Your task:
What lines in this listing contain the string "heading"? Report each one by copying it.

START The input

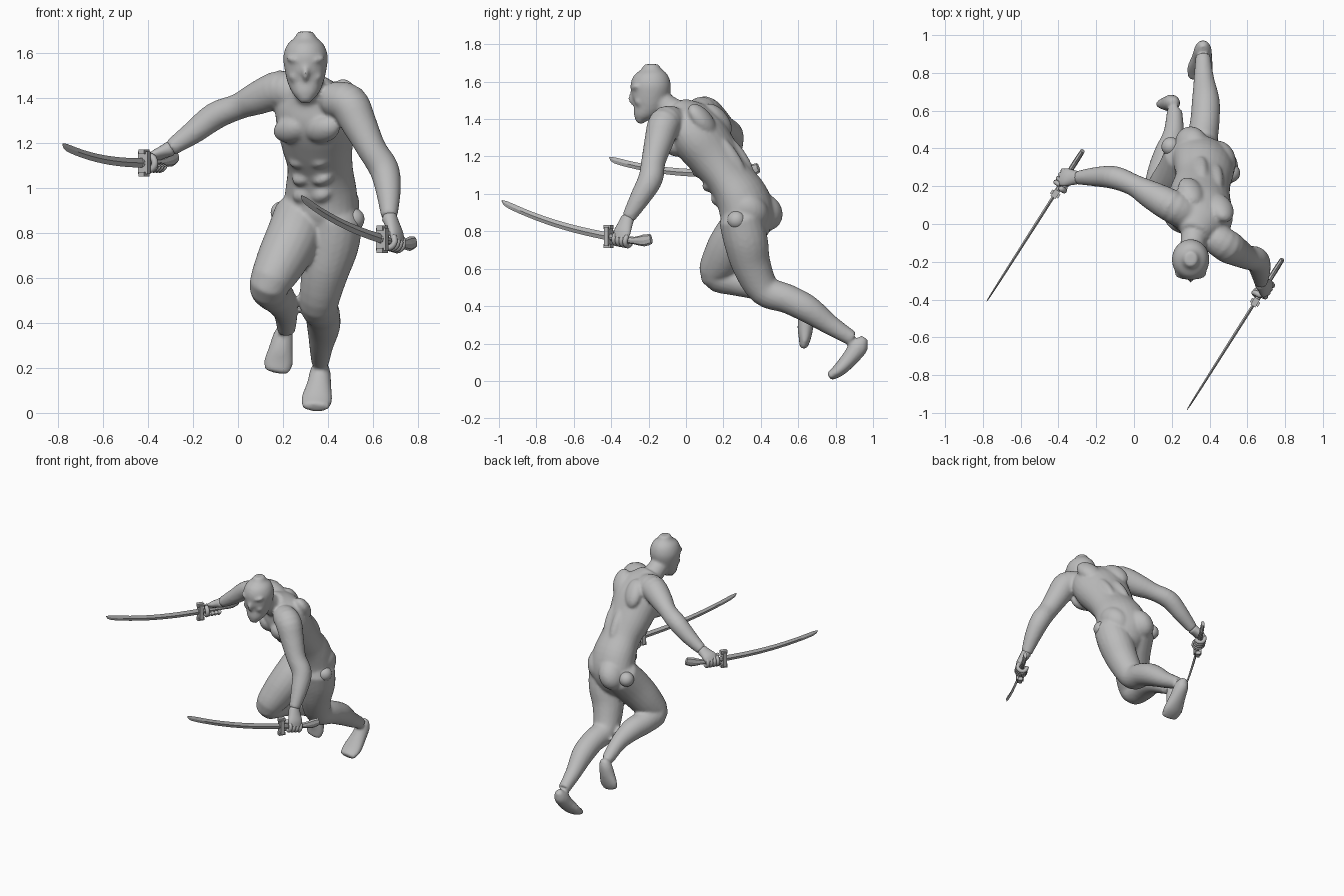
import bpy, bmesh, math
from mathutils import Vector, Matrix

if "Cube" in bpy.data.objects:
    bpy.data.objects.remove(bpy.data.objects["Cube"])

grey = bpy.data.materials.new("plain_grey")
grey.use_nodes = True
grey.diffuse_color = (0.5, 0.5, 0.5, 1)
grey.node_tree.nodes["Principled BSDF"].inputs["Base Color"].default_value = (0.5, 0.5, 0.5, 1)


def spline(rows, steps):
    """Catmull-Rom through rows of x, y, z, half width, half depth."""
    rows = [Vector(r if len(r) == 5 else (*r, r[3])) for r in rows]
    out = []
    for i in range(len(rows) - 1):
        a, b = rows[max(i - 1, 0)], rows[i]
        c, d = rows[i + 1], rows[min(i + 2, len(rows) - 1)]
        for s in range(steps):
            t = s / steps
            out.append((2*b + (c - a)*t + (2*a - 5*b + 4*c - d)*t*t
                        + (3*b - a - 3*c + d)*t**3) / 2)
    return out + [rows[-1]]


def loft(bm, rows, ref=(1, 0, 0), sides=20, steps=4, rounded=True):
    """Closed tube of ellipses; ref is the direction of the half width."""
    rows = spline(rows, steps)
    pos = [Vector(r[:3]) for r in rows]
    rad = [(r[3], r[4]) for r in rows]
    tan = [(pos[min(i + 1, len(pos) - 1)] - pos[max(i - 1, 0)]).normalized()
           for i in range(len(pos))]
    if rounded:
        for end, sign in ((0, -1), (len(pos) - 1, 1)):
            p, (w, d), t = pos[end], rad[end], tan[end]
            at = 0 if sign < 0 else len(pos)
            pos.insert(at, p + t * sign * min(w, d) * 0.6)
            rad.insert(at, (w * 0.6, d * 0.6))
            tan.insert(at, t)
            if sign < 0:
                continue
    rings = []
    for p, (w, d), t in zip(pos, rad, tan):
        n = t.cross(Vector(ref)).normalized()
        u = n.cross(t)
        rings.append([bm.verts.new(p + u * w * math.cos(k) + n * d * math.sin(k))
                      for k in (math.tau * j / sides for j in range(sides))])
    for a, b in zip(rings, rings[1:]):
        for j in range(sides):
            k = (j + 1) % sides
            bm.faces.new((a[j], a[k], b[k], b[j]))
    bm.faces.new(rings[0][::-1])
    bm.faces.new(rings[-1])


def blob(bm, centre, size, axes=None):
    m = axes.to_4x4() if axes else Matrix()
    bmesh.ops.create_icosphere(bm, subdivisions=3, radius=1,
                               matrix=Matrix.Translation(centre) @ m @ Matrix.Diagonal((*size, 1)))


def finish(bm, name, smooth=True):
    bmesh.ops.recalc_face_normals(bm, faces=bm.faces)
    mesh = bpy.data.meshes.new(name)
    bm.to_mesh(mesh)
    bm.free()
    mesh.materials.append(grey)
    for f in mesh.polygons:
        f.use_smooth = smooth
    ob = bpy.data.objects.new(name, mesh)
    bpy.context.collection.objects.link(ob)
    return ob


body = bmesh.new()

# torso, twisted and leaning forward
across = Vector((0.88, -0.47, 0))
up = Vector((0, -0.57, 0.82))
front = across.cross(up).normalized()
loft(body, [(.36, .33, .78, .12, .1), (.365, .33, .88, .17, .135), (.37, .3, .98, .165, .135),
            (.365, .23, 1.09, .15, .12), (.35, .15, 1.2, .165, .135), (.345, .07, 1.31, .185, .145),
            (.34, .02, 1.39, .17, .12), (.33, -.02, 1.44, .11, .085)], across, 28)
loft(body, [(.33, .02, 1.39, .085), (.315, -.08, 1.45, .068), (.305, -.15, 1.5, .065)])

# muscle masses: along the spine position, out sideways, forward, size
axes = Matrix((across, front, up)).transposed()
for centre, side, fwd, size in [
        ((.345, .05, 1.31), .08, .1, (.085, .05, .065)),
        ((.345, .06, 1.35), .09, -.09, (.075, .05, .1)),
        ((.355, .17, 1.17), .05, .09, (.05, .045, .035)),
        ((.365, .22, 1.09), .05, .085, (.05, .045, .035)),
        ((.367, .27, 1.02), .045, .095, (.05, .04, .04)),
        ((.36, .19, 1.16), .045, -.085, (.04, .045, .14)),
        ((.365, .35, .89), .08, -.03, (.095, .1, .11))]:
    for s in (-1, 1):
        blob(body, Vector(centre) + across * side * s + front * fwd, size, axes)

# head with brow, nose and cheeks
loft(body, [(.3, -.245, 1.395, .035, .03), (.3, -.235, 1.42, .056, .05), (.3, -.205, 1.47, .08, .083),
            (.3, -.193, 1.53, .094, .102), (.3, -.188, 1.585, .099, .108),
            (.3, -.185, 1.635, .082, .09), (.3, -.185, 1.665, .05, .055)], sides=28)
blob(body, (.3, -.288, 1.51), (.014, .022, .035))
for s in (-1, 1):
    blob(body, (.3 + s * .042, -.263, 1.565), (.045, .03, .016), Matrix.Rotation(-s * .3, 3, 'Y'))
    blob(body, (.3 + s * .045, -.245, 1.495), (.03, .03, .03))

# arms
loft(body, [(.42, -.07, 1.39, .08), (.49, -.115, 1.375, .088), (.54, -.145, 1.28, .078),
            (.595, -.175, 1.17, .065), (.65, -.19, 1.08, .066), (.668, -.245, .98, .055),
            (.672, -.31, .87, .036)])
loft(body, [(.27, .06, 1.41, .09), (.19, .1, 1.435, .088), (.08, .16, 1.395, .073),
            (0, .205, 1.36, .058), (-.1, .245, 1.32, .062), (-.2, .25, 1.245, .052),
            (-.3, .245, 1.175, .036)])

# trailing left leg and foot
loft(body, [(.44, .29, .87, .115), (.42, .32, .75, .118), (.385, .35, .62, .104), (.36, .42, .485, .086),
            (.375, .54, .44, .078), (.38, .65, .385, .074), (.37, .77, .3, .054), (.365, .89, .225, .04)])
loft(body, [(.365, .945, .215, .032, .032), (.365, .925, .185, .045, .05), (.36, .88, .125, .055, .045),
            (.35, .82, .06, .07, .036), (.345, .77, .026, .06, .024)])

# leading right leg and foot
loft(body, [(.28, .36, .88, .12), (.245, .275, .78, .122), (.19, .205, .67, .112), (.14, .165, .57, .09),
            (.15, .27, .535, .08), (.18, .37, .51, .075), (.21, .48, .45, .055), (.215, .6, .37, .041)])
loft(body, [(.21, .645, .375, .035, .032), (.2, .643, .34, .045, .042), (.19, .638, .28, .055, .042),
            (.18, .635, .225, .065, .032), (.172, .628, .185, .055, .022)])

figure = finish(body, "body")
remesh = figure.modifiers.new("blend", 'REMESH')
remesh.mode = 'VOXEL'
remesh.voxel_size = 0.01
remesh.use_smooth_shade = True
soften = figure.modifiers.new("soften", 'SMOOTH')
soften.factor = 0.5
soften.iterations = 5

# hip knobs
for name, spot in (("left_hip_knob", (.512, .27, .86)), ("right_hip_knob", (.195, .41, .89))):
    bm = bmesh.new()
    blob(bm, spot, (.05, .05, .05))
    finish(bm, name)


def sword_and_hand(label, tip, heading, tilt, wrist, curl):
    tip, wrist = Vector(tip), Vector(wrist)
    along = Vector((*heading, 0)).normalized()
    flat = along.cross(Vector((0, 0, 1)))

    def at(u, v):
        return tip + along * u + Vector((0, 0, v - tilt * u))

    # curved blade with a slanted point
    bm = bmesh.new()
    loft(bm, [(*at(u, v), h, t) for u, v, h, t in (
        (0, 0, .002, .001), (.035, -.016, .016, .004), (.17, -.045, .018, .006), (.33, -.068, .019, .007),
        (.5, -.081, .02, .008), (.67, -.085, .021, .008))], (0, 0, 1), 4, 3, False)
    finish(bm, label + "_blade", False)

    # grip with a flared end
    bm = bmesh.new()
    loft(bm, [(*at(u, v), h, t) for u, v, h, t in (
        (.66, -.085, .018, .014), (.76, -.085, .018, .014), (.84, -.08, .02, .014),
        (.9, -.07, .032, .014), (.945, -.055, .026, .012))], (0, 0, 1), 8, 2, False)
    finish(bm, label + "_grip", False)

    # guard: tall plate with two end lugs
    bm = bmesh.new()
    turn = Matrix((along, flat, Vector((0, 0, 1)))).transposed().to_4x4()
    for v, size in ((0, (.025, .05, .1)), (.05, (.045, .03, .022)), (-.05, (.045, .03, .022))):
        bmesh.ops.create_cube(bm, size=1, matrix=Matrix.Translation(at(.675, v - .085)) @ turn
                              @ Matrix.Diagonal((*size, 1)))
    finish(bm, label + "_guard", False)

    # hand: palm, curled fingers and thumb round the grip
    grip = at(.765, -.085)
    axis = (at(.9, 0) - at(.7, 0)).normalized()
    reach = wrist - grip
    p = (reach - axis * reach.dot(axis)).normalized()
    q = axis.cross(p) * curl
    bm = bmesh.new()
    loft(bm, [(*wrist, .036, .034), (*(grip + reach * .65 + q * .012), .043, .028),
              (*(grip + reach * .3 + q * .022), .05, .024), (*(grip + q * .026), .046, .016)], axis)

    def finger(shift, start, stop, r):
        loft(bm, [(*(grip + axis * shift + (p * math.cos(k) + q * math.sin(k)) * .031), r)
                  for k in (math.radians(start + (stop - start) * i / 5) for i in range(6))],
             axis, 10, 2)
    for i in range(4):
        finger((i - 1.5) * .024, 60, 290, .0135)
    finger(-.05, 20, -150, .015)
    finish(bm, label + "_hand")


sword_and_hand("left", (.28, -.985, .965), (.5, .79), .16, (.672, -.312, .868), 1)
sword_and_hand("right", (-.78, -.41, 1.195), (.51, .8), 0, (-.302, .245, 1.173), -1)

END The input

Task result:
def sword_and_hand(label, tip, heading, tilt, wrist, curl):
    along = Vector((*heading, 0)).normalized()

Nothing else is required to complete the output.